§ **Task objective**
Your job is to copy the lines from the material that include "grooves".
____
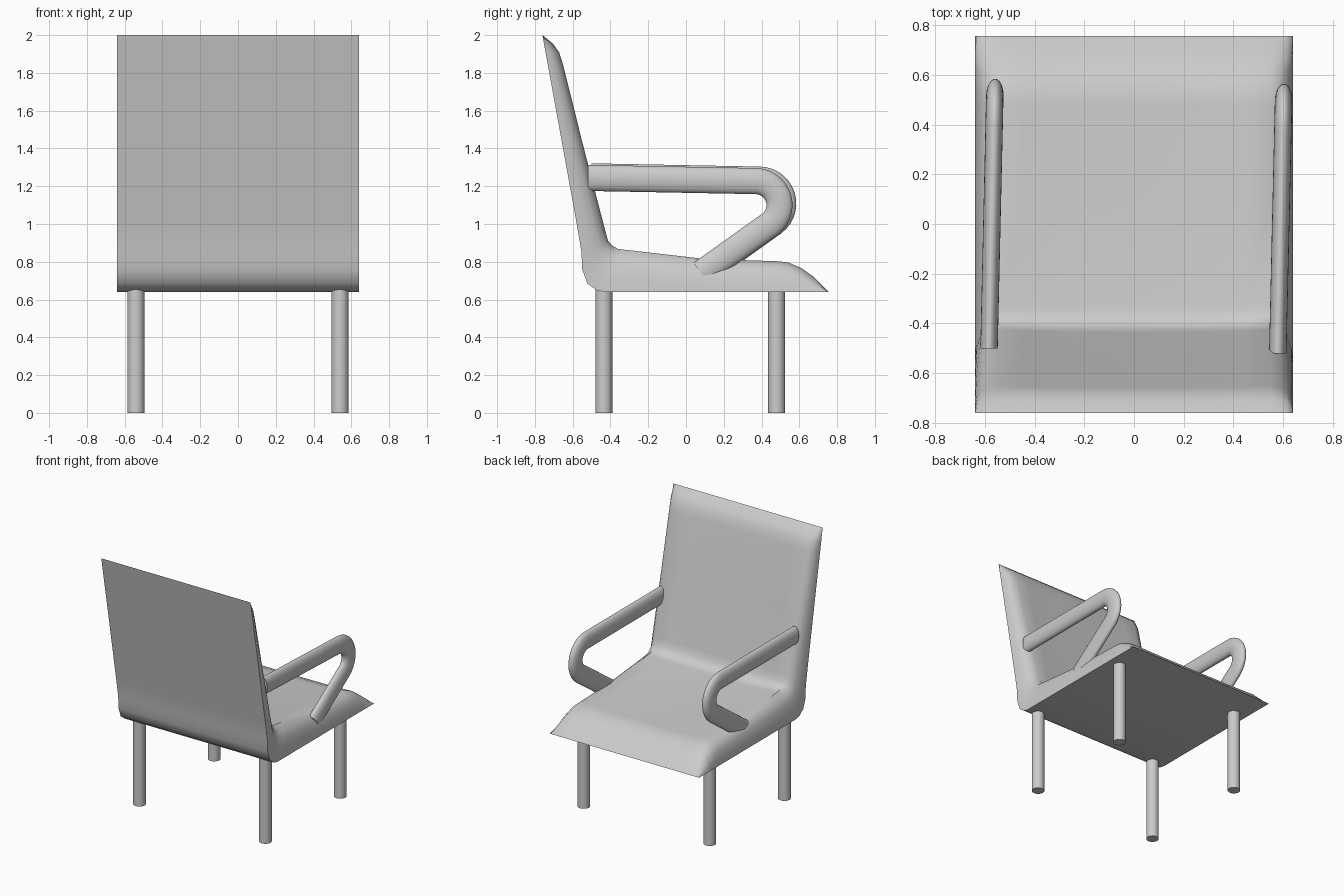
import bpy, bmesh
from math import cos, sin, pi, radians
from mathutils import Vector

if "Cube" in bpy.data.objects:
    bpy.data.objects.remove(bpy.data.objects["Cube"])


def finish(bm, name):
    bmesh.ops.remove_doubles(bm, verts=bm.verts, dist=0.0005)
    bmesh.ops.recalc_face_normals(bm, faces=bm.faces)
    mesh = bpy.data.meshes.new(name)
    bm.to_mesh(mesh)
    bm.free()
    ob = bpy.data.objects.new(name, mesh)
    bpy.context.collection.objects.link(ob)
    bpy.ops.object.select_all(action='DESELECT')
    ob.select_set(True)
    bpy.context.view_layer.objects.active = ob
    bpy.ops.object.shade_smooth_by_angle(angle=radians(35))
    return ob


def skin(bm, rows, closed=False):
    """Join rows of points with quads."""
    grid = [[bm.verts.new(p) for p in row] for row in rows]
    n = len(grid[0])
    for a, b in zip(grid, grid[1:]):
        for i in range(n if closed else n - 1):
            j = (i + 1) % n
            bm.faces.new((a[i], a[j], b[j], b[i]))
    return grid


# Seat and back: side profile as (shell y, shell z, cushion y, cushion z)
profile = [
    (-.76, 2.0, -.76, 2.0), (-.752, 1.955, -.705, 1.955), (-.744, 1.91, -.672, 1.91),
    (-.732, 1.845, -.65, 1.84), (-.66, 1.45, -.548, 1.43), (-.575, .98, -.425, .955),
    (-.553, .85, -.412, .91), (-.55, .76, -.39, .885), (-.522, .685, -.36, .868),
    (-.475, .65, -.33, .864), (-.43, .64, -.29, .86), (.1, .64, .1, .815),
    (.48, .64, .48, .803), (.54, .64, .54, .797), (.61, .64, .61, .767),
    (.68, .64, .68, .717), (.755, .64, .755, .64)]
# Cushion thickness across the width: rounded sides, shallow dip in the middle
half = [(.64, 0), (.634, .33), (.618, .65), (.593, .87), (.55, 1), (.45, .97), (.3, .94)]
section = [(-x, t) for x, t in half] + [(0, .93)] + [(x, t) for x, t in reversed(half)]

bm = bmesh.new()
skin(bm, [[(x, a, b) for x, t in section] for a, b, c, d in profile])
skin(bm, [[(x, a + (c - a) * t, b + (d - b) * t) for x, t in section]
          for a, b, c, d in profile])
finish(bm, "seat_and_back")


# Armrests: oval tube swept along a bent path in the side plane
def armrest(name, x0, dy, dz):
    path = [Vector((-.5, 1.252))]
    for i in range(15):
        a = radians(88 - i * (88 + 53) / 14)
        path.append(Vector((.388 + .127 * cos(a), 1.108 + .127 * sin(a))))
    path.append(Vector((.1, .747)))
    rows = []
    for i, p in enumerate(path):
        t = (path[min(i + 1, len(path) - 1)] - path[max(i - 1, 0)]).normalized()
        if i == 0:
            t = Vector((1, 0))
        n = Vector((-t.y, t.x))
        row = []
        for k in range(24):
            a = 2 * pi * k / 24
            q = p + n * .069 * sin(a)
            x = x0 + .023 * (q.x + .5) + .035 * cos(a)
            row.append((x, q.x + dy, q.y + dz))
        rows.append(row)
    bm = bmesh.new()
    grid = skin(bm, rows, closed=True)
    bm.faces.new(grid[0])
    bm.faces.new(grid[-1])
    finish(bm, name)


armrest("left_armrest", -.583, 0, 0)
armrest("right_armrest", .578, -.02, -.008)

# Legs
for side, x in (("left", -.54), ("right", .54)):
    for end, y in (("back", -.435), ("front", .48)):
        bm = bmesh.new()
        bmesh.ops.create_cone(bm, cap_ends=True, segments=24, radius1=.045,
                              radius2=.045, depth=.67)
        bmesh.ops.translate(bm, verts=bm.verts, vec=(x, y, .335))
        finish(bm, f"{end}_{side}_leg")
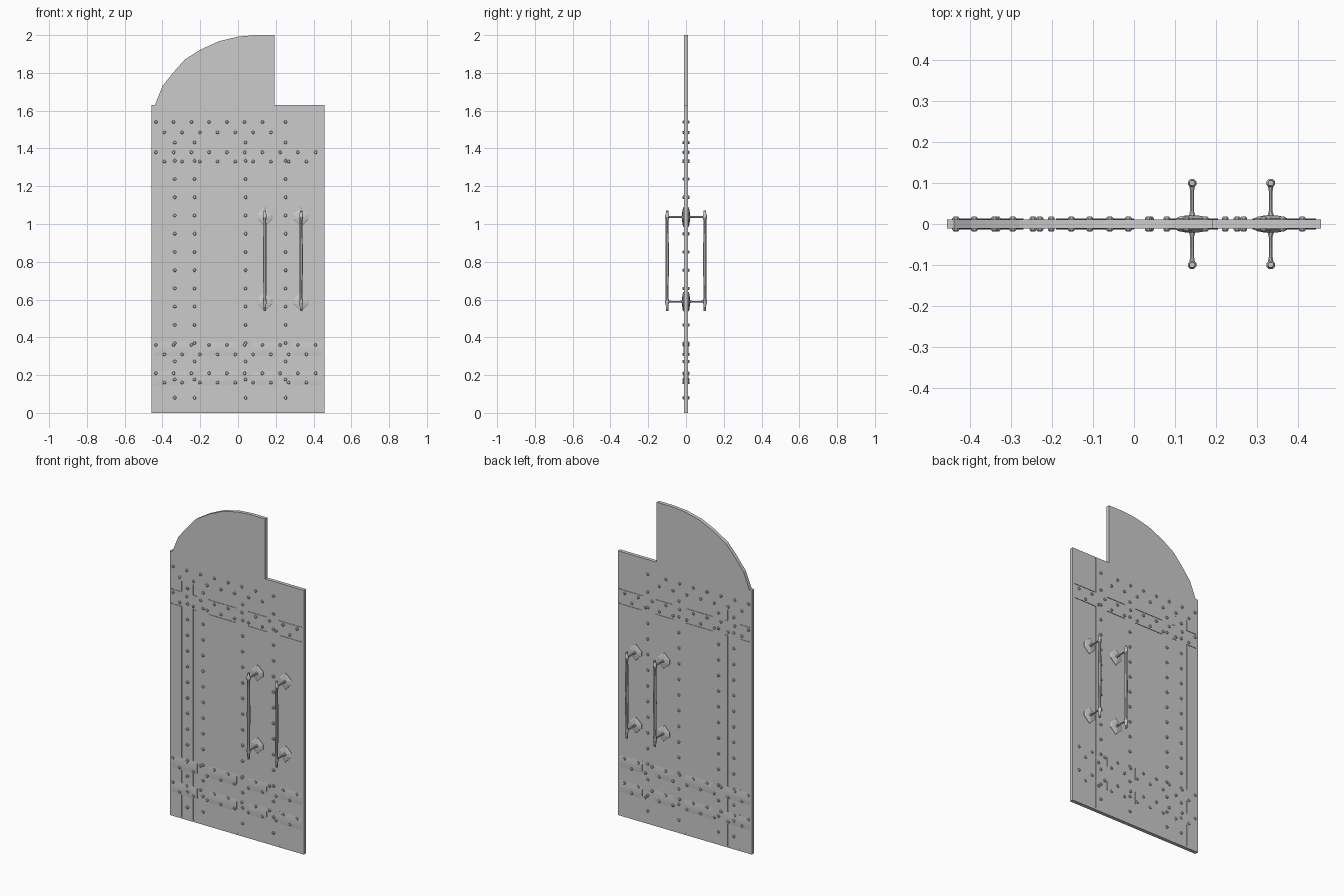
import bpy, bmesh, math
from mathutils import Vector

if "Cube" in bpy.data.objects:
    bpy.data.objects.remove(bpy.data.objects["Cube"])

T = 0.011  # half thickness of the door


def make(name, bm, smooth=False):
    bmesh.ops.recalc_face_normals(bm, faces=bm.faces)
    me = bpy.data.meshes.new(name)
    bm.to_mesh(me)
    bm.free()
    ob = bpy.data.objects.new(name, me)
    bpy.context.collection.objects.link(ob)
    if smooth:
        bpy.context.view_layer.objects.active = ob
        ob.select_set(True)
        bpy.ops.object.shade_smooth_by_angle(angle=math.radians(40))
        ob.select_set(False)
    return ob


def loft(bm, rings):
    """Skin a list of point rings and cap both ends."""
    vs = [[bm.verts.new(p) for p in r] for r in rings]
    n = len(vs[0])
    for a, b in zip(vs, vs[1:]):
        for i in range(n):
            bm.faces.new((a[i], a[(i + 1) % n], b[(i + 1) % n], b[i]))
    bm.faces.new(vs[0])
    bm.faces.new(vs[-1])


def turned(bm, center, axis, profile, sides=8):
    """Round part along 'Y' or 'Z'; profile = (radius, offset) pairs."""
    rings = []
    for r, h in profile:
        ring = []
        for i in range(sides):
            a = 2 * math.pi * (i + 0.5) / sides
            c, s = r * math.cos(a), r * math.sin(a)
            ring.append(Vector(center) + Vector((c, h, s) if axis == 'Y' else (c, s, h)))
        rings.append(ring)
    loft(bm, rings)


def box(bm, x0, x1, y0, y1, z0, z1):
    loft(bm, [[(x0, y, z0), (x1, y, z0), (x1, y, z1), (x0, y, z1)] for y in (y0, y1)])


# Door slab
bm = bmesh.new()
box(bm, -0.457, 0.457, -T, T, 0, 1.63)
slab = make("door_slab", bm)

# Engraved plank and strap joints, both faces
grooves = []
for x, spans in ((-0.375, [(0.01, 0.15), (0.22, 0.30), (0.375, 1.31), (1.40, 1.465)]),
                 (-0.295, [(0.01, 0.15), (0.22, 0.30), (0.375, 1.31), (1.40, 1.465)]),
                 (0.0, [(0.01, 1.40)]),
                 (0.29, [(0.01, 1.31), (1.40, 1.62)])):
    grooves += [(x - 0.003, x + 0.003, a, b) for a, b in spans]
for z in (1.31, 1.40):
    for a, b in ((-0.445, -0.375), (-0.295, -0.27), (-0.19, 0.0), (0.08, 0.205), (0.29, 0.445)):
        grooves.append((a, b, z - 0.003, z + 0.003))
bm = bmesh.new()
for x0, x1, z0, z1 in grooves:
    for s in (-1, 1):
        box(bm, x0, x1, s * (T - 0.003), s * (T + 0.01), z0, z1)
cutter = make("groove_cutter", bm)
cutter.hide_render = True
cutter.hide_set(True)
mod = slab.modifiers.new("grooves", 'BOOLEAN')
mod.operation = 'DIFFERENCE'
mod.solver = 'EXACT'
mod.use_self = True
mod.object = cutter

# Quarter-arch panel above the slab
arch = [(0.193, 1.63), (-0.44, 1.63), (-0.40, 1.73), (-0.34, 1.805), (-0.28, 1.872),
        (-0.195, 1.925), (-0.10, 1.968), (0.0, 1.992), (0.09, 2.0), (0.193, 2.0)]
bm = bmesh.new()
loft(bm, [[(x, y, z) for x, z in arch] for y in (-T, T)])
make("arch_panel", bm)

# Gently rounded lower bands
bm = bmesh.new()
for z0, z1 in ((0.145, 0.22), (0.30, 0.375)):
    for x0, x1 in ((-0.445, -0.27), (-0.19, 0.0), (0.08, 0.205), (0.29, 0.445)):
        for s in (-1, 1):
            prof = [(s * (T - 0.002), z0), (s * (T - 0.002), z1)]
            for i in range(7):
                t = i / 6
                prof.append((s * (T + 0.002 * math.sin(math.pi * t)), z1 + (z0 - z1) * t))
            loft(bm, [[(x, y, z) for y, z in prof] for x in (x0, x1)])
make("lower_bands", bm, True)

# Rivets: strap columns and staggered band rows
spots = [(x, 0.08 + 0.0965 * i) for x in (-0.335, -0.23, 0.04, 0.252) for i in range(15)]
for za, zb, n in ((1.54, 1.485, 7), (1.38, 1.33, 10), (0.36, 0.31, 10), (0.21, 0.16, 10)):
    spots += [(-0.435 + 0.094 * i, za) for i in range(n)]
    spots += [(-0.39 + 0.094 * i, zb) for i in range(min(n, 9))]
spots.append((0.252, 1.54))
bm = bmesh.new()
for x, z in spots:
    for s in (-1, 1):
        turned(bm, (x, 0, z), 'Y', [(0.009, s * (T - 0.002)), (0.009, s * 0.0145),
                                    (0.006, s * 0.018)])
make("rivets", bm)

# Pull handles: two on each face, each with hexagonal plates, struts and a bar
hexagon = [(0, 0.052), (0.04, 0.014), (0.04, -0.014), (0, -0.052), (-0.04, -0.014), (-0.04, 0.014)]
for side, s in (("front", -1), ("back", 1)):
    for label, x in (("inner", 0.142), ("outer", 0.334)):
        plates, struts, bar = bmesh.new(), bmesh.new(), bmesh.new()
        for z in (0.589, 1.037):
            loft(plates, [[(x + px * k, s * y, z + pz * k) for px, pz in hexagon]
                          for k, y in ((1, T - 0.002), (1, 0.014), (0.82, 0.0175), (0.35, 0.021))])
            turned(struts, (x, 0, z), 'Y', [(0.009, s * 0.018), (0.005, s * 0.032),
                                           (0.005, s * 0.08), (0.008, s * 0.095)])
        turned(bar, (x, s * 0.1, 0), 'Z',
               [(0.007, 0.54), (0.008, 0.575), (0.011, 0.58), (0.011, 0.60), (0.008, 0.607),
                (0.0085, 0.65), (0.0105, 0.813), (0.0085, 0.976), (0.008, 1.02),
                (0.011, 1.027), (0.011, 1.047), (0.008, 1.052), (0.007, 1.072)])
        make(f"{side}_{label}_handle_plates", plates)
        make(f"{side}_{label}_handle_struts", struts, True)
        make(f"{side}_{label}_handle_bar", bar, True)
____
§ **Solution**
grooves = []
    grooves += [(x - 0.003, x + 0.003, a, b) for a, b in spans]
        grooves.append((a, b, z - 0.003, z + 0.003))
for x0, x1, z0, z1 in grooves:
mod = slab.modifiers.new("grooves", 'BOOLEAN')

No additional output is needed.